|Serial communication||D0 (RX) and D1 (TX).|
|SPI communication||On the ICSP header.|
These pins support SPI communication using the SPI library. Note: the SPI pins are not connected to any of the digital I/O pins as they are on the Uno. They are only available on the ICSP connector. This means that if you have a shield that uses SPI, but does NOT have a 6-pin ICSP connector that connects to the Leonardo's 6-pin ICSP header, the shield will not work.
|AREF||Reference voltage for the analog inputs.|
Used with analogReference() Sometimes used to set the external reference voltage (0-5 volts) as the upper end of analog input pins.
|IOREF||The voltage at which the i/o pins of the board are operating (i.e. VCC for the board).|
This is 5V on the Leonardo. Used to configure the operating voltage of microcontroller.
- Automatic (Software) Reset:
Rather then requiring a physical press of the reset button before an upload, the Arduino Nano is designed in a way that allows it to be reset by software running on a connected computer.
- USB Overcurrent Protection:
The Leonardo has a resettable polyfuse that protects your computer's USB ports from shorts and overcurrent. Although most computers provide their own internal protection, the fuse provides an extra layer of protection. If more than 500 mA is applied to the USB port, the fuse will automatically break the connection until the short or overload is removed.
Detailed Use with ARDUINO Software as follows
Step1| Download the Arduino IDE
When you get the board, first you should install the Arduino software and driver.
We usually use the Windows software Arduino 1.5.6 version. You can download it from the link below:
Or you can browse the ARDUINO website to download the latest version from this link, https://www.arduino.cc, pop up the following interface.

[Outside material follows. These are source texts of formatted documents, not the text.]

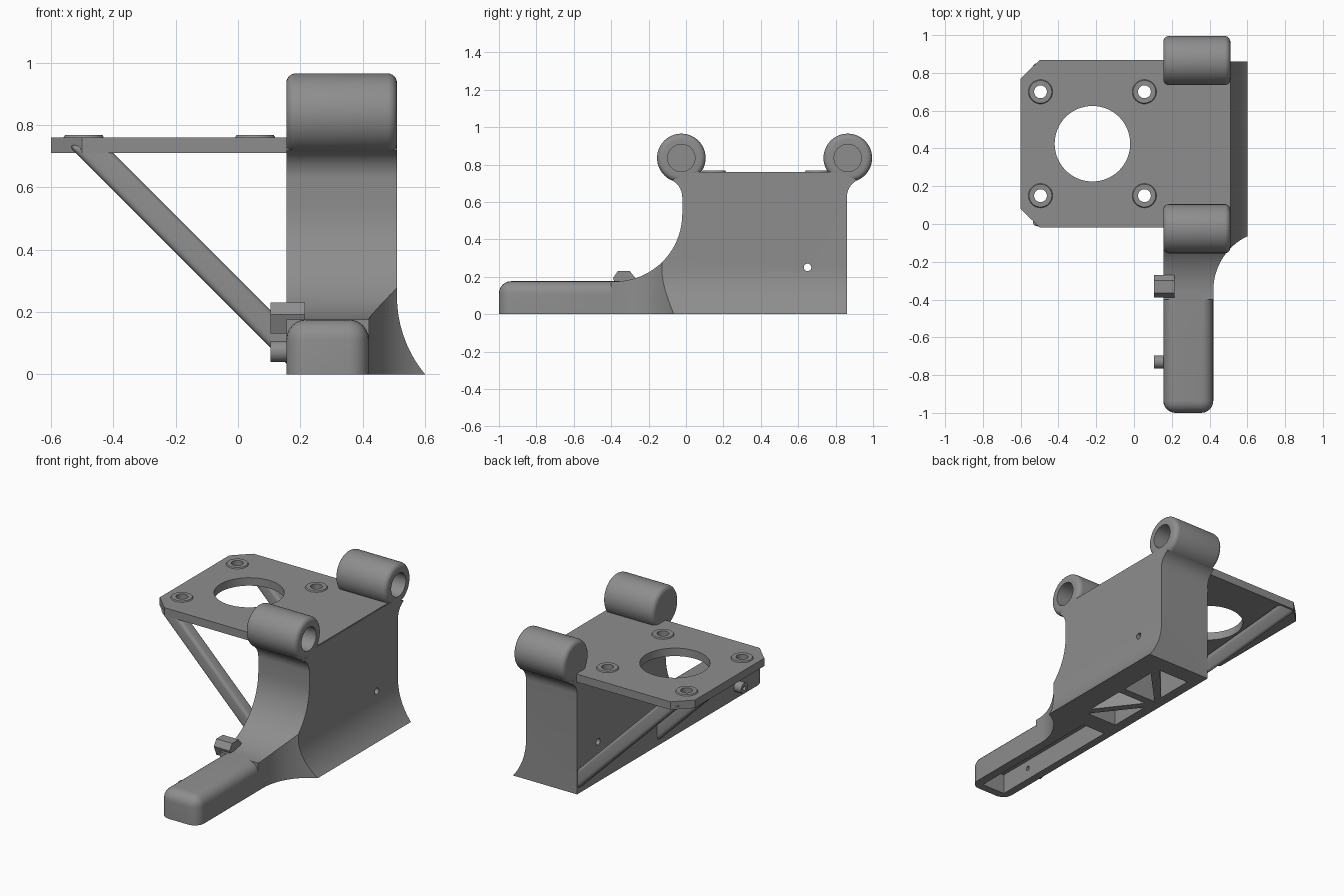
import bpy, bmesh, math
from mathutils import Matrix, Vector

if "Cube" in bpy.data.objects:
    bpy.data.objects.remove(bpy.data.objects["Cube"])

grey = bpy.data.materials.new("mid_grey")
grey.diffuse_color = (0.27, 0.27, 0.27, 1)
grey.use_nodes = True
grey.node_tree.nodes["Principled BSDF"].inputs["Base Color"].default_value = grey.diffuse_color


def finish(name, bm):
    bmesh.ops.recalc_face_normals(bm, faces=bm.faces)
    me = bpy.data.meshes.new(name)
    bm.to_mesh(me)
    bm.free()
    me.materials.append(grey)
    ob = bpy.data.objects.new(name, me)
    bpy.context.collection.objects.link(ob)
    return ob


def prism(name, pts, axis, lo, hi, bevel=0, pick=None):
    """Extrude a 2D outline along an axis (x: pts are y,z; y: x,z; z: x,y)."""
    place = {"x": lambda a, b, t: (t, a, b),
             "y": lambda a, b, t: (a, t, b),
             "z": lambda a, b, t: (a, b, t)}[axis]
    bm = bmesh.new()
    face = bm.faces.new([bm.verts.new(place(a, b, lo)) for a, b in pts])
    out = bmesh.ops.extrude_face_region(bm, geom=[face])
    shift = Vector(place(0, 0, hi - lo))
    for v in out["geom"]:
        if isinstance(v, bmesh.types.BMVert):
            v.co += shift
    bmesh.ops.recalc_face_normals(bm, faces=bm.faces)
    if bevel:
        edges = [e for e in bm.edges if pick is None or pick(e)]
        bmesh.ops.bevel(bm, geom=edges, offset=bevel, segments=6,
                        profile=0.5, affect="EDGES")
    return finish(name, bm)


def box(name, x, y, z, **kw):
    return prism(name, [(x[0], y[0]), (x[1], y[0]), (x[1], y[1]), (x[0], y[1])],
                 "z", z[0], z[1], **kw)


def cyl(name, centre, r, length, axis="x", r2=None, sides=48, bevel=0):
    bm = bmesh.new()
    bmesh.ops.create_cone(bm, cap_ends=True, segments=sides, radius1=r,
                          radius2=r if r2 is None else r2, depth=length)
    if bevel:
        rims = [e for e in bm.edges if abs(e.verts[0].co.z - e.verts[1].co.z) < 1e-5]
        bmesh.ops.bevel(bm, geom=rims, offset=bevel, segments=6,
                        profile=0.5, affect="EDGES")
    turn = Matrix.Rotation(math.pi / 2, 4, "Y") if axis == "x" else Matrix()
    bm.transform(Matrix.Translation(centre) @ turn)
    return finish(name, bm)


def combine(target, op, *others):
    """Apply a boolean with each other object, then delete it."""
    bpy.context.view_layer.objects.active = target
    for o in others:
        m = target.modifiers.new("bool", "BOOLEAN")
        m.operation, m.solver, m.object = op, "EXACT", o
        bpy.ops.object.modifier_apply(modifier=m.name)
        bpy.data.objects.remove(o)
    return target


def arc(cx, cy, r, a0, a1, n=16):
    return [(cx + r * math.cos(math.radians(a0 + (a1 - a0) * i / n)),
             cy + r * math.sin(math.radians(a0 + (a1 - a0) * i / n)))
            for i in range(n + 1)]


MID = 0.42                          # y about which the tower is symmetric
BOSS_Y, BOSS_Z, BOSS_R = -0.025, 0.835, 0.13

# Tower: side, plan and front outlines intersected
neck = arc(-0.12, 0.626, 0.1, 0, 65.5, 8)
side = [(-0.4, 0), (-0.4, 0.175)] + arc(-0.38, 0.535, 0.36, -90, 0, 24) + neck + [(0.03, 0.755)]
side += [(2 * MID - y, z) for y, z in reversed([(-0.02, 0)] + neck + [(0.03, 0.755)])]
body = prism("body", side, "x", 0.155, 0.7)
plan = [(0.1, -1.1), (0.42, -1.1)] + arc(0.736, -0.35, 0.316, 180, 105) + [(0.8, -0.03), (0.8, 1.1), (0.1, 1.1)]
front = [(0.1, 1), (0.51, 1)] + arc(0.902, 0.25, 0.392, 180, 222) + [(0.1, -0.012)]
combine(body, "INTERSECT", prism("plan_cut", plan, "z", -0.1, 1.2),
        prism("front_cut", front, "y", -1.2, 1.2))

# Foot: long rounded bar in front of the tower
foot = box("foot", (0.155, 0.42), (-1, -0.3), (0, 0.176), bevel=0.065,
           pick=lambda e: max(v.co.z for v in e.verts) > 0.1
           and min(v.co.y for v in e.verts) < -0.5)
combine(body, "UNION", foot)

# Hollow underside with diagonal ribs, and small cross holes
cells = [[(0.22, 0.09), (0.43, 0.09), (0.22, 0.36)],
         [(0.45, 0.14), (0.45, 0.4), (0.25, 0.4)],
         [(0.45, 0.45), (0.45, 0.69), (0.22, 0.45)],
         [(0.22, 0.51), (0.43, 0.75), (0.22, 0.75)]]
combine(body, "DIFFERENCE",
        box("foot_cavity", (0.205, 0.365), (-0.95, -0.03), (-0.1, 0.125)),
        cyl("side_hole", (0.3, 0.65, 0.25), 0.02, 1, sides=24),
        *[prism("cell", c, "z", -0.1, 0.65) for c in cells])

# Mounting plate with chamfered corners
y0, y1 = -0.018, 0.868
plate = prism("plate", [(-0.6, 0.08), (-0.5, y0), (0.508, y0), (0.508, y1), (-0.5, y1), (-0.6, 0.77)],
              "z", 0.71, 0.76)
screws = [(x, y) for x in (-0.495, 0.055) for y in (0.15, 0.70)]
combine(plate, "UNION", *[cyl("rim", (x, y, 0.757), 0.072, 0.02, "z", r2=0.06) for x, y in screws])
combine(plate, "DIFFERENCE", cyl("big_hole", (-0.22, 0.425, 0.73), 0.2, 0.3, "z", sides=64),
        *[cyl("screw_hole", (x, y, 0.73), 0.034, 0.3, "z", sides=32) for x, y in screws])

# Hinge bosses with blind bores from the right
for name, y in (("front_boss", BOSS_Y), ("back_boss", 2 * MID - BOSS_Y)):
    boss = cyl(name, (0.3325, y, BOSS_Z), BOSS_R, 0.355, sides=64, bevel=0.03)
    combine(boss, "DIFFERENCE", cyl("bore", (0.41, y, BOSS_Z), 0.073, 0.4))

# Diagonal struts under the plate
for name, ya in (("front_strut", -0.015), ("back_strut", 0.775)):
    prism(name, [(-0.545, 0.735), (0.18, 0.01), (0.18, 0.13), (-0.425, 0.735)],
          "y", ya, ya + 0.08, bevel=0.02)

# Cable hook: hexagonal stub on the left of the foot
prism("hook", [(-0.33 + a, 0.18 + b) for a, b in
               ((-0.06, 0.012), (-0.035, 0.05), (0.03, 0.05), (0.06, 0.012), (0.03, -0.05), (-0.035, -0.05))],
      "x", 0.105, 0.215)

# Pin: short tube on the left of the foot
pin = cyl("pin", (0.14, -0.73, 0.073), 0.034, 0.07, sides=24)
combine(pin, "DIFFERENCE", cyl("pin_hole", (0.14, -0.73, 0.073), 0.014, 0.3, sides=16))
combine(body, "DIFFERENCE", cyl("pin_hole", (0.14, -0.73, 0.073), 0.014, 0.2, sides=16))

for ob in list(bpy.data.objects):
    bpy.ops.object.select_all(action="DESELECT")
    ob.select_set(True)
    bpy.context.view_layer.objects.active = ob
    bpy.ops.object.shade_smooth_by_angle(angle=math.radians(30))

In this software page, on the right side you can see the version of development software for different operating systems. ARDUINO has a powerful compatibility. You should download the software that is compatible with the operating system of your computer.
We will take WINDOWS system as an example here. There are also two options under Windows system, one is installed version, the other is non-installed version. For simple installed version, first click Windows Installer, you will get the following page.
This way you just need to click JUST DOWNLOAD, then click the downloaded file to install it.
For non-installed version, first click Windows ZIP file, you will also get the pop-up interface as the above figure.
Click JUST DOWNLOAD, and when the ZIP file is downloaded well to your computer, you can directly unzip the file and click the icon of ARDUINO software to start it.
Installing Arduino (Windows)
Wait for the installing process, if appear the interface of Window Security, just continue to click Install to finish the installation.